- [EXERCISE PROMPT]: Only one stretch of the data below is wanted: the lines starting at the one with "add(group, name, geometry);" and ending at the one with "the tilted underside", both included, given again exactly.
START MATERIAL SUPPLIED
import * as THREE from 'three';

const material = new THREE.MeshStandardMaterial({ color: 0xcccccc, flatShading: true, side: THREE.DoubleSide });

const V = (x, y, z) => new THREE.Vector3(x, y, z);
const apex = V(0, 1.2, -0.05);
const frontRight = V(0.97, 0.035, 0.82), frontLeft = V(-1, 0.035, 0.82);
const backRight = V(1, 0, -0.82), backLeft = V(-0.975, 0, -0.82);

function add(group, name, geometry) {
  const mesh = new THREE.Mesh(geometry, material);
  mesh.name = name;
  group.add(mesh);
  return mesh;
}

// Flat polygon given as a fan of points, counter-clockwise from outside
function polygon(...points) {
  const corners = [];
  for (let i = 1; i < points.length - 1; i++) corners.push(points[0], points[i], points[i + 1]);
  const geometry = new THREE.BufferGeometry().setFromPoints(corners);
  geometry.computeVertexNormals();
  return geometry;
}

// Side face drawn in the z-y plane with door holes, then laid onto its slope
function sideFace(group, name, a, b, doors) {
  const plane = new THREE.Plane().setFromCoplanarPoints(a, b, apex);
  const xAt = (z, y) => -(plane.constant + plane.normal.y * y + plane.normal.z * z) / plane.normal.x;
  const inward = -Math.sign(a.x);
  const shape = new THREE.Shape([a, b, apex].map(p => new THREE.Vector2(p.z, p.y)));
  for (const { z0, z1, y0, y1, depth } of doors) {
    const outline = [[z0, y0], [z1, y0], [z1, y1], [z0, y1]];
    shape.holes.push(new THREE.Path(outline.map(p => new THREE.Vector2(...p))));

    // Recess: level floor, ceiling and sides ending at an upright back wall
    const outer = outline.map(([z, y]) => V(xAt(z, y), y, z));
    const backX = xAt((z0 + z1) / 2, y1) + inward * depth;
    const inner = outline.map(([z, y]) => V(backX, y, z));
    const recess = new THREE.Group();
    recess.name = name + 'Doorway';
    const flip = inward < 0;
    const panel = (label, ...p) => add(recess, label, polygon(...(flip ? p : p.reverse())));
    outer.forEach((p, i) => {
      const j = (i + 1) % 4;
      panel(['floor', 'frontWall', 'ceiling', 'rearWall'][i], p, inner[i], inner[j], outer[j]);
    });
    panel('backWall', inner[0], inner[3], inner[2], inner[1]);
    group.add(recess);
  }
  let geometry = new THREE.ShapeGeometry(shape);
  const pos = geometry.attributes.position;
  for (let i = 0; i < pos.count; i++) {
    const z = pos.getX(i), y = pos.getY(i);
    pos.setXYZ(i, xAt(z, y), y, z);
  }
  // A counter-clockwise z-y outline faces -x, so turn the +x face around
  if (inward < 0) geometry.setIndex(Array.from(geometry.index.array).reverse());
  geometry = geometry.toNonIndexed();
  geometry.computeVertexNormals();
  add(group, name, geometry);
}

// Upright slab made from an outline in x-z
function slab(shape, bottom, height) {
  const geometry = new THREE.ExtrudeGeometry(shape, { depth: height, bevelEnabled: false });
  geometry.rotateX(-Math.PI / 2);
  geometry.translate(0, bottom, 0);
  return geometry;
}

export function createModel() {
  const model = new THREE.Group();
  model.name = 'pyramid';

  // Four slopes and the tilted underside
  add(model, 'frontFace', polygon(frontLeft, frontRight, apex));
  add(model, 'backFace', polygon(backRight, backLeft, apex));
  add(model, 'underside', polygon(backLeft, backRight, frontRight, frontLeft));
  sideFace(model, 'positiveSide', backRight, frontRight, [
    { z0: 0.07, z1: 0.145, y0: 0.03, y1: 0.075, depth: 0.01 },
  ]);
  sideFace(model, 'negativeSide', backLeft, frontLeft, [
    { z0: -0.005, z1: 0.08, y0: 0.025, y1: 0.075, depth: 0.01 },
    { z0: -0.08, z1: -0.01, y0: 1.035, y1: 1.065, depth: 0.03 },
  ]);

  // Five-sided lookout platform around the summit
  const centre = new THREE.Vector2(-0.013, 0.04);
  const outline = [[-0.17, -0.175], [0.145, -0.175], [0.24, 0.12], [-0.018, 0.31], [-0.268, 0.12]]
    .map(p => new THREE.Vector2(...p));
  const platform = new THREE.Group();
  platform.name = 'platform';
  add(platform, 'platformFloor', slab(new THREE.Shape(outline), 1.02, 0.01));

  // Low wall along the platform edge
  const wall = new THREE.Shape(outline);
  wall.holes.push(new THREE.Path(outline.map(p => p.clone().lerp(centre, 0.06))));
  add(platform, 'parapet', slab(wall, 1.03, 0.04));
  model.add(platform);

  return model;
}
END MATERIAL SUPPLIED
- [SOLVED PROBLEM]:
  add(group, name, geometry);
}

// Upright slab made from an outline in x-z
function slab(shape, bottom, height) {
  const geometry = new THREE.ExtrudeGeometry(shape, { depth: height, bevelEnabled: false });
  geometry.rotateX(-Math.PI / 2);
  geometry.translate(0, bottom, 0);
  return geometry;
}

export function createModel() {
  const model = new THREE.Group();
  model.name = 'pyramid';

  // Four slopes and the tilted underside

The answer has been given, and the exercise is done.